## TASK ITEM
All that should come back is the lines of the data below from the one containing "clay.use_nodes = True" to the one containing "edges = [bm.edges.new(pair)", inclusive, exactly as they stand.

## DATA RECORDS

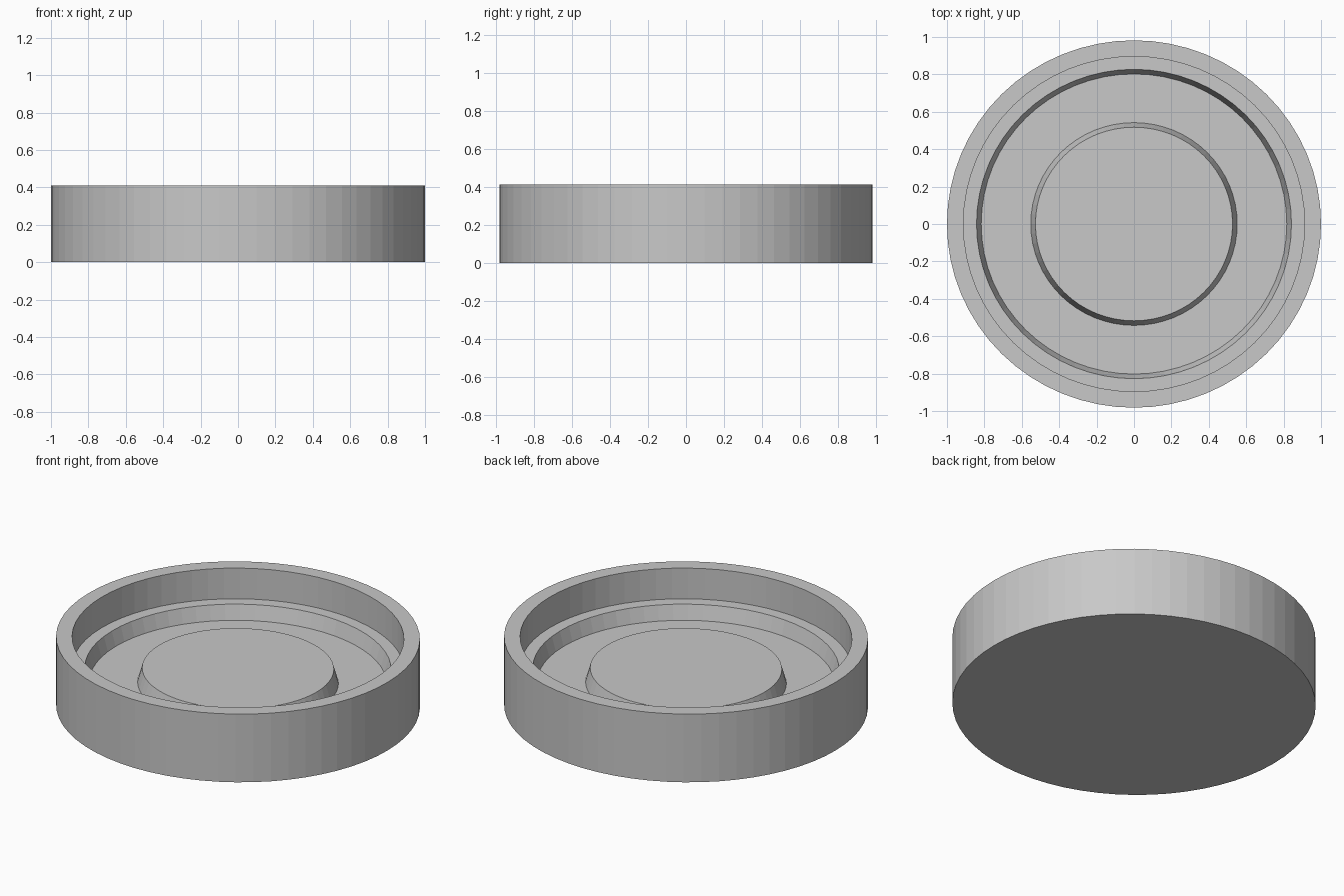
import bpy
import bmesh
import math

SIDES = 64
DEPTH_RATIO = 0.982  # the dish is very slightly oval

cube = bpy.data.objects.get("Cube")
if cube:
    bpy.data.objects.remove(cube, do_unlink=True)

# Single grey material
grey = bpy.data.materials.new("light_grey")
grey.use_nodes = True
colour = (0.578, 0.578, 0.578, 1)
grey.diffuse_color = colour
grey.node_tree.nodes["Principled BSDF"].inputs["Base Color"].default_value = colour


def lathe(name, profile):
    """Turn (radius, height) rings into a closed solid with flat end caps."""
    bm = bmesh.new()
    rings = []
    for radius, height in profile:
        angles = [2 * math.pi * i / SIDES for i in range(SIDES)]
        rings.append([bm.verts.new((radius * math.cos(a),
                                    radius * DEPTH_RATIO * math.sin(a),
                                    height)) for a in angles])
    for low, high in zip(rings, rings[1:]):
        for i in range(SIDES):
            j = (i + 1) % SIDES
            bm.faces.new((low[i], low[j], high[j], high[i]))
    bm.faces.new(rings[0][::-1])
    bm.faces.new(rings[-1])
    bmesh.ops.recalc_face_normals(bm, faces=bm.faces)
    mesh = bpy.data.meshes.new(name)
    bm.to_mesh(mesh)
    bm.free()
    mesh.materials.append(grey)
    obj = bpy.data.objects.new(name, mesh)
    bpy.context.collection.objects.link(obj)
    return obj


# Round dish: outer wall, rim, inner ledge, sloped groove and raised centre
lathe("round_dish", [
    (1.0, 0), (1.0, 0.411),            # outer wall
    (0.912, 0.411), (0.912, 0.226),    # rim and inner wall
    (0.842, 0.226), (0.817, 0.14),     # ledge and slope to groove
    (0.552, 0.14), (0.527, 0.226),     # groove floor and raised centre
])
---
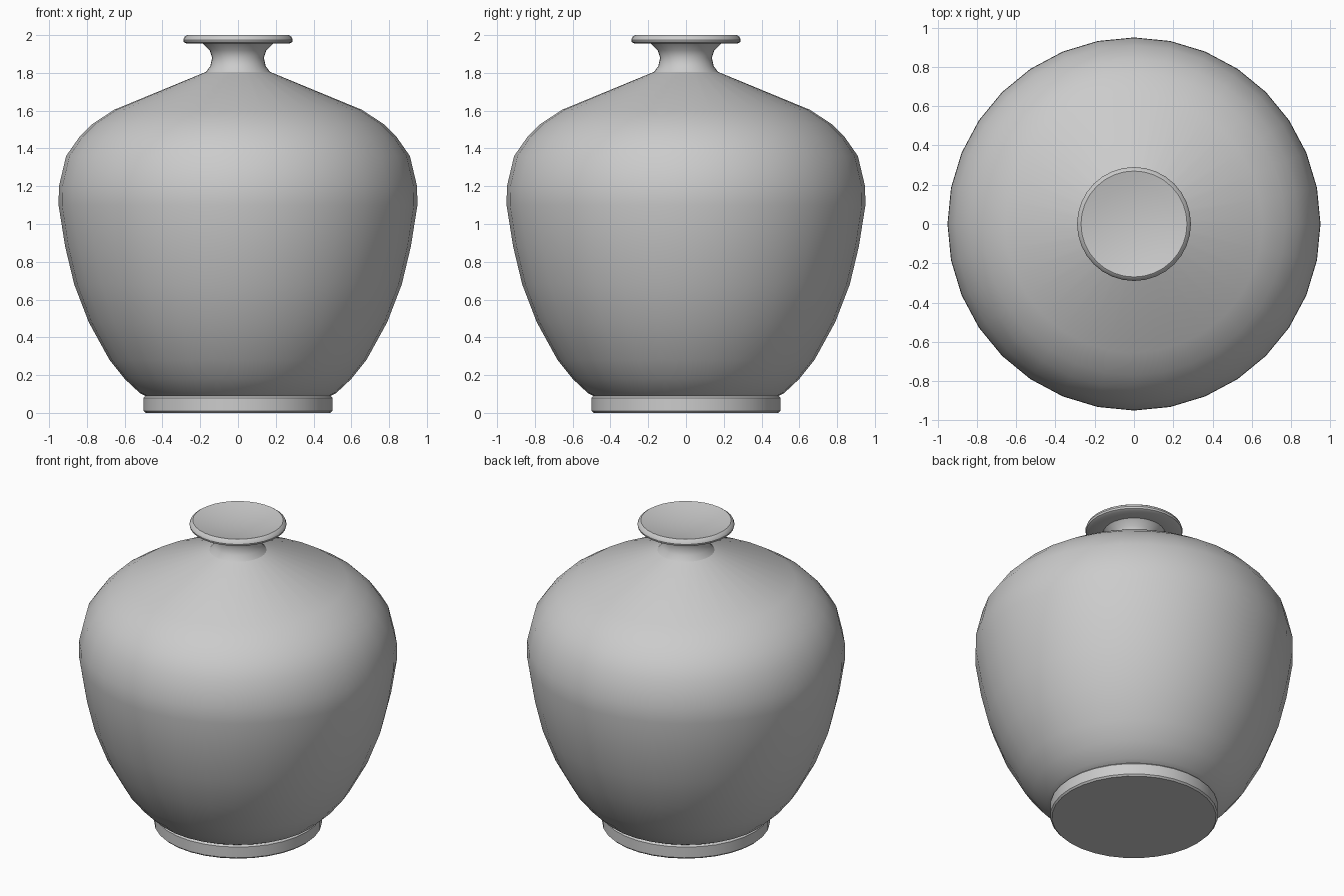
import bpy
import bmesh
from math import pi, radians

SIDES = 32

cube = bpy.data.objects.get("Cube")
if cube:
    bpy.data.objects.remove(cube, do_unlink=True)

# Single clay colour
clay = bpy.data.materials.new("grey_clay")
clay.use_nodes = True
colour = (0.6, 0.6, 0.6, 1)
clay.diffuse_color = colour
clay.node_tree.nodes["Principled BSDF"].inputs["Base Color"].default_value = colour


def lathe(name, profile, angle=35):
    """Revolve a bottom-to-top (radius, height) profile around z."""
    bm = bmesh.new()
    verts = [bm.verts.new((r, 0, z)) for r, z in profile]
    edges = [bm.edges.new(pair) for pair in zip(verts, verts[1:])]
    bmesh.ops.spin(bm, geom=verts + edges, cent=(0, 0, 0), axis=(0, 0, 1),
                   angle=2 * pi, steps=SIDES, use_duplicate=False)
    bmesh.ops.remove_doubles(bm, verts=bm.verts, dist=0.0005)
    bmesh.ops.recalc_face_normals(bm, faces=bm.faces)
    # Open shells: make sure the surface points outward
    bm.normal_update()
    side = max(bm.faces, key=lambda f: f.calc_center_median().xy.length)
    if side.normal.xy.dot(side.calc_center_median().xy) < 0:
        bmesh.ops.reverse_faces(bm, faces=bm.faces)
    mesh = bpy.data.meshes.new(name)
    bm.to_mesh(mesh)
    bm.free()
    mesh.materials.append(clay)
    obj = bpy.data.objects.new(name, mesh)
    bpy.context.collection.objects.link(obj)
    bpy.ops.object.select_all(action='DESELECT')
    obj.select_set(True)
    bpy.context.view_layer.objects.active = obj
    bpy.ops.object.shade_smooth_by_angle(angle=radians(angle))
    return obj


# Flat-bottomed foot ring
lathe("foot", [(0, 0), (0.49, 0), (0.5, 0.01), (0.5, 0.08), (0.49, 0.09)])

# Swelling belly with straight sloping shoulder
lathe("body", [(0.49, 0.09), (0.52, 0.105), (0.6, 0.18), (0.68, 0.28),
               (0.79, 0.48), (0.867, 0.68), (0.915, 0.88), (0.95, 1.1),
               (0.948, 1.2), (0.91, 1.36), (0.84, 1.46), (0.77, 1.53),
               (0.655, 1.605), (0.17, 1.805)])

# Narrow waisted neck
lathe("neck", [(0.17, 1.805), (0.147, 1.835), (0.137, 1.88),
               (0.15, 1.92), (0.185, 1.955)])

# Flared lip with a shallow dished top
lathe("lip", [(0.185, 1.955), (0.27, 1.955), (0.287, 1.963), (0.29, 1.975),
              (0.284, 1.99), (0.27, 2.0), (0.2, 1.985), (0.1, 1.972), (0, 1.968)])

## RESULT OF THE EXERCISE
clay.use_nodes = True
colour = (0.6, 0.6, 0.6, 1)
clay.diffuse_color = colour
clay.node_tree.nodes["Principled BSDF"].inputs["Base Color"].default_value = colour


def lathe(name, profile, angle=35):
    """Revolve a bottom-to-top (radius, height) profile around z."""
    bm = bmesh.new()
    verts = [bm.verts.new((r, 0, z)) for r, z in profile]
    edges = [bm.edges.new(pair) for pair in zip(verts, verts[1:])]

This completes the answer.